So thank you South Africa, Felicia and everyone in the Stellenbosch University Jazz band and every other ensemble I have played in since I came here. You have all given me something very special and I will never forget it. And if there is one thing that the Jazz Band has taught me, it’s that avocado’s make your hair curly!

Where in the world do you go if you are a musician?

I’ve come to the conclusion recently that the adage ‘the grass is always greener’ is totally inescapable.  No matter where you go or what you do there is always something better just over the horizon.  There is always someone better than you as a player and always a better venue you could have picked.

So where is the best place in the world to live if you are a musician?  I suppose it depend on what kind of musician you are.  If you are a didgeridoo player then you might not find a lot of work in New Orleans.
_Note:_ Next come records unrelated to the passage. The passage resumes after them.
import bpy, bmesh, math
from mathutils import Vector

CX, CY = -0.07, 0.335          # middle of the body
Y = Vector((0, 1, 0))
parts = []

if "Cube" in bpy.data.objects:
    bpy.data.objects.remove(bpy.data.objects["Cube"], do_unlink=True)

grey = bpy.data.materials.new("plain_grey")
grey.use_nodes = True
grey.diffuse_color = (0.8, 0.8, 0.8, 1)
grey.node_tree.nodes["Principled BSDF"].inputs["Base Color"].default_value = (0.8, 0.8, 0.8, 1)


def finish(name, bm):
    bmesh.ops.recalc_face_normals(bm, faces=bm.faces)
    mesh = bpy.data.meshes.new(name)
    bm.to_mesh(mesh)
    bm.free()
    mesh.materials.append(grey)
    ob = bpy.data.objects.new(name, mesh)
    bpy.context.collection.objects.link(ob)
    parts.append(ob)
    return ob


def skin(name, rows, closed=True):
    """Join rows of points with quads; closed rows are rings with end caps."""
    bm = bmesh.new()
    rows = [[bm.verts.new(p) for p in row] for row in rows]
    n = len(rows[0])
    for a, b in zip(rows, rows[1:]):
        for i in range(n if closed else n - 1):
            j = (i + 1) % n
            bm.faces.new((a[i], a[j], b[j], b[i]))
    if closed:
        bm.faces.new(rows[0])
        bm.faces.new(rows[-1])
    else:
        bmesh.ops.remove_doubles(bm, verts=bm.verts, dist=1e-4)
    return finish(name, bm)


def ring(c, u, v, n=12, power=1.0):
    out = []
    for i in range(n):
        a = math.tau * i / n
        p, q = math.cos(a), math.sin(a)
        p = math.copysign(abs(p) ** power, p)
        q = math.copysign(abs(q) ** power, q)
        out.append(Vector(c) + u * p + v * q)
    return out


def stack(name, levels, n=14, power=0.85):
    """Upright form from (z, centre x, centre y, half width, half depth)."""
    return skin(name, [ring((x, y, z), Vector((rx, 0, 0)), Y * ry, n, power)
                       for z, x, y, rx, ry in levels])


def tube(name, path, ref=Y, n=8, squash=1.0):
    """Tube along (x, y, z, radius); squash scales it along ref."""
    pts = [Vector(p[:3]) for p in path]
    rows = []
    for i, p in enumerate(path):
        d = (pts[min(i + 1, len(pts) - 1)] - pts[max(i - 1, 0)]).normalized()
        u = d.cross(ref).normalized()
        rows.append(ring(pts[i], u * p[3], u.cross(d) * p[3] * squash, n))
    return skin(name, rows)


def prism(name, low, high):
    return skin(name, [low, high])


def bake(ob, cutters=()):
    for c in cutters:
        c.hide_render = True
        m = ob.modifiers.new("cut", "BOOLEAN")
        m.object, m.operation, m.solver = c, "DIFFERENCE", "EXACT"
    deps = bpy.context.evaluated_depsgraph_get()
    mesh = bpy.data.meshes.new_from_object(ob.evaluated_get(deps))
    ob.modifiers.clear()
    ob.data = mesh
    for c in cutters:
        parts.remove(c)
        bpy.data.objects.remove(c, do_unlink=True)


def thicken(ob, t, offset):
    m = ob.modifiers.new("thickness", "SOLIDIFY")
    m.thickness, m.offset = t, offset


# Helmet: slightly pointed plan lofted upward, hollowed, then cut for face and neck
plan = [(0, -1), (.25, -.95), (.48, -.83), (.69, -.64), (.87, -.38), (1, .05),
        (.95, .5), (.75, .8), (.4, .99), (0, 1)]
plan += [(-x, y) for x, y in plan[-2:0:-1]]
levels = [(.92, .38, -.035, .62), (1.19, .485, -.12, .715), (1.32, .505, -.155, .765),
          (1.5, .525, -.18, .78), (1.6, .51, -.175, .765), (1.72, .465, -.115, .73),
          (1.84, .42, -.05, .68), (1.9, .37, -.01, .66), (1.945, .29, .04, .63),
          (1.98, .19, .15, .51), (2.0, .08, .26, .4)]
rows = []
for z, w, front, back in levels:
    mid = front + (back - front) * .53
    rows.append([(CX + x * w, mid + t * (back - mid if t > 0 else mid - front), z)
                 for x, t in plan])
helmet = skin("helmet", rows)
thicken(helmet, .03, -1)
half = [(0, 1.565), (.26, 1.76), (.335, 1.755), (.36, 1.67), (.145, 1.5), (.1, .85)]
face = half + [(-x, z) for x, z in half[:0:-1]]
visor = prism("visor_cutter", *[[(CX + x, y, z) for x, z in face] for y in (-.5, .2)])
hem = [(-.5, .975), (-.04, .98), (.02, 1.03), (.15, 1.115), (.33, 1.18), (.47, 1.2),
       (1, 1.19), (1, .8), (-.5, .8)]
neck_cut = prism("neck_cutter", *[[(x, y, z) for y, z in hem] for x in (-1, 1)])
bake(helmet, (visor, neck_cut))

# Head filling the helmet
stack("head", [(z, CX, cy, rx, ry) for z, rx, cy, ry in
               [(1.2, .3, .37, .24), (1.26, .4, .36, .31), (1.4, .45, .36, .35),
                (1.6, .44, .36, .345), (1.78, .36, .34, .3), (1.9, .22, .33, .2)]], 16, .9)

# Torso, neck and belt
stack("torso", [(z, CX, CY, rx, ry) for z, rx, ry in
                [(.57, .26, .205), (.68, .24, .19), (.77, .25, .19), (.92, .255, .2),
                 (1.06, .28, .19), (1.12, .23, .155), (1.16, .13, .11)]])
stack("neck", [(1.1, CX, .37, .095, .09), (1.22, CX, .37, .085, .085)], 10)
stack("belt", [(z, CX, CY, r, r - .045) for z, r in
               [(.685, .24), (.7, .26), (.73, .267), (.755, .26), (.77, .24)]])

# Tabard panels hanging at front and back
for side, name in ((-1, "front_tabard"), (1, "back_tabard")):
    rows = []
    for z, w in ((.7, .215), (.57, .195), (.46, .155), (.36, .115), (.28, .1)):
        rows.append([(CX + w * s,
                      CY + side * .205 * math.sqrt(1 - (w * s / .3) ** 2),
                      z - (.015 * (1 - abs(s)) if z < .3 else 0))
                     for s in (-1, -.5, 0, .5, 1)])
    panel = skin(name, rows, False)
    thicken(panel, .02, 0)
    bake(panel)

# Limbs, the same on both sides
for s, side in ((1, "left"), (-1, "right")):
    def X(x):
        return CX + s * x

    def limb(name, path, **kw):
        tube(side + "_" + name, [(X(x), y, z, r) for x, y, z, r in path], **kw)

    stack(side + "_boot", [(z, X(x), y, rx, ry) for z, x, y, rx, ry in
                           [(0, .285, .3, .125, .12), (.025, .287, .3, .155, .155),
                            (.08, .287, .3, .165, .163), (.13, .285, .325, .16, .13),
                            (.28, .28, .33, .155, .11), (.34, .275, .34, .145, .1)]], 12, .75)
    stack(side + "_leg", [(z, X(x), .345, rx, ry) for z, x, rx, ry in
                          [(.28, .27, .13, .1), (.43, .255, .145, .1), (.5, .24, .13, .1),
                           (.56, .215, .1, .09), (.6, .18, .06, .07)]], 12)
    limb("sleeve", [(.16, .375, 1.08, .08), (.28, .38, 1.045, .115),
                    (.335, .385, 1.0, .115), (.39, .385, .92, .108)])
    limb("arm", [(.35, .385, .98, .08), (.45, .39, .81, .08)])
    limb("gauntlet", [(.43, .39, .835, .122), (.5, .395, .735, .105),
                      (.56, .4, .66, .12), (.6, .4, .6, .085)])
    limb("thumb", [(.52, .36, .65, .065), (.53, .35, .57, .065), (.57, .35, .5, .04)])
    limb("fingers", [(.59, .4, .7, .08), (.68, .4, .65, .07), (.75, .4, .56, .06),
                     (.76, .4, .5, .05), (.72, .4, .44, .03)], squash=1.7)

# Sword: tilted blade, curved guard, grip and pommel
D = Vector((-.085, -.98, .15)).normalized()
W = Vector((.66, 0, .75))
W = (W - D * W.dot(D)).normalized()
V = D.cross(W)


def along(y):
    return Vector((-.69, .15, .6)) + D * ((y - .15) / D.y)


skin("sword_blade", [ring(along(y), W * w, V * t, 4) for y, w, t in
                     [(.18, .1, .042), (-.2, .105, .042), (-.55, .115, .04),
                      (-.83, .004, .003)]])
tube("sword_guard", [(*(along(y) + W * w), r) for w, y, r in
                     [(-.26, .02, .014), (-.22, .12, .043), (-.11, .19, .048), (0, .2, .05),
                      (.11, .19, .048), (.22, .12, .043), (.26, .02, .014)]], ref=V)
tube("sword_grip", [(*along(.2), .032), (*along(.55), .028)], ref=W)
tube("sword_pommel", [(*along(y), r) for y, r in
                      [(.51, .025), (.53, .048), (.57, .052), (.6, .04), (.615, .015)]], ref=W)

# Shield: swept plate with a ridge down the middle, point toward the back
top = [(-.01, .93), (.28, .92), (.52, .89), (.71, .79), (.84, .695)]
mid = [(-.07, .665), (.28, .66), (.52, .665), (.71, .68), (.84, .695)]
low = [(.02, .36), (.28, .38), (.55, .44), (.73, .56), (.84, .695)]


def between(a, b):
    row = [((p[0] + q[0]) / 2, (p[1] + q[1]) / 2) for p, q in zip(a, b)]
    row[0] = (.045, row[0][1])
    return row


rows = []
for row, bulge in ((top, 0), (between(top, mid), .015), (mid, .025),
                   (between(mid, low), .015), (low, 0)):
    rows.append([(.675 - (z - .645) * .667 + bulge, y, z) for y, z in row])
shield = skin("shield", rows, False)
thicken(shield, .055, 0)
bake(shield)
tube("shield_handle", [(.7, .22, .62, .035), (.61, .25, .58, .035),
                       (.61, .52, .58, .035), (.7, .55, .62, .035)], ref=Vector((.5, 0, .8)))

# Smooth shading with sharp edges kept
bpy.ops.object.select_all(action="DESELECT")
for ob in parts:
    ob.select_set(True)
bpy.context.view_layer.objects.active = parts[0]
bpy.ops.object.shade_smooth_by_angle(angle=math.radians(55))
Or if you are a serious classical musician then Lincolnshire is probably not the county for you to live in.

But what if you don’t know?  Is there a way to pick when you can’t honestly say what kind of a musician you are?  My current theory is that if you don’t know take to a Big City where you can have a go at everything until you’re sure. (Or if you’re a student go to uni.)  The only problem with that is that it will take you longer to build a reputation.  Actually, thinking about it, maybe its better that a lot of people know you a little bit rather than having a few people know you well.  Take my cousin’s death metal band, in the death metal circles they are very well known and in Switzerland there are adored, but elsewhere in the world they’re completely unknown.

Is there a perfect town, city or area to live in if you are a musician? I’d seriously like to know.  Just what is it that you as a musician are looking for in a city? And what are the things you hate to see?

2011 Saxophone Congress

How I wish I was in England for this one.  Having participated in the Single Reed Festival I know just how much you can get out of an event like this one!  And the scale here is so much bigger (no pun intended.)

The congress will be held from the 19th-20th Feb 2011 and hosted by Trinity College of Music at Blackheath Halls.

http://www.cassgb.org/news.php?id=61

And for those interested here is a page on the Musical Director Gerard McChrystal

http://www.saxsaxsax.com/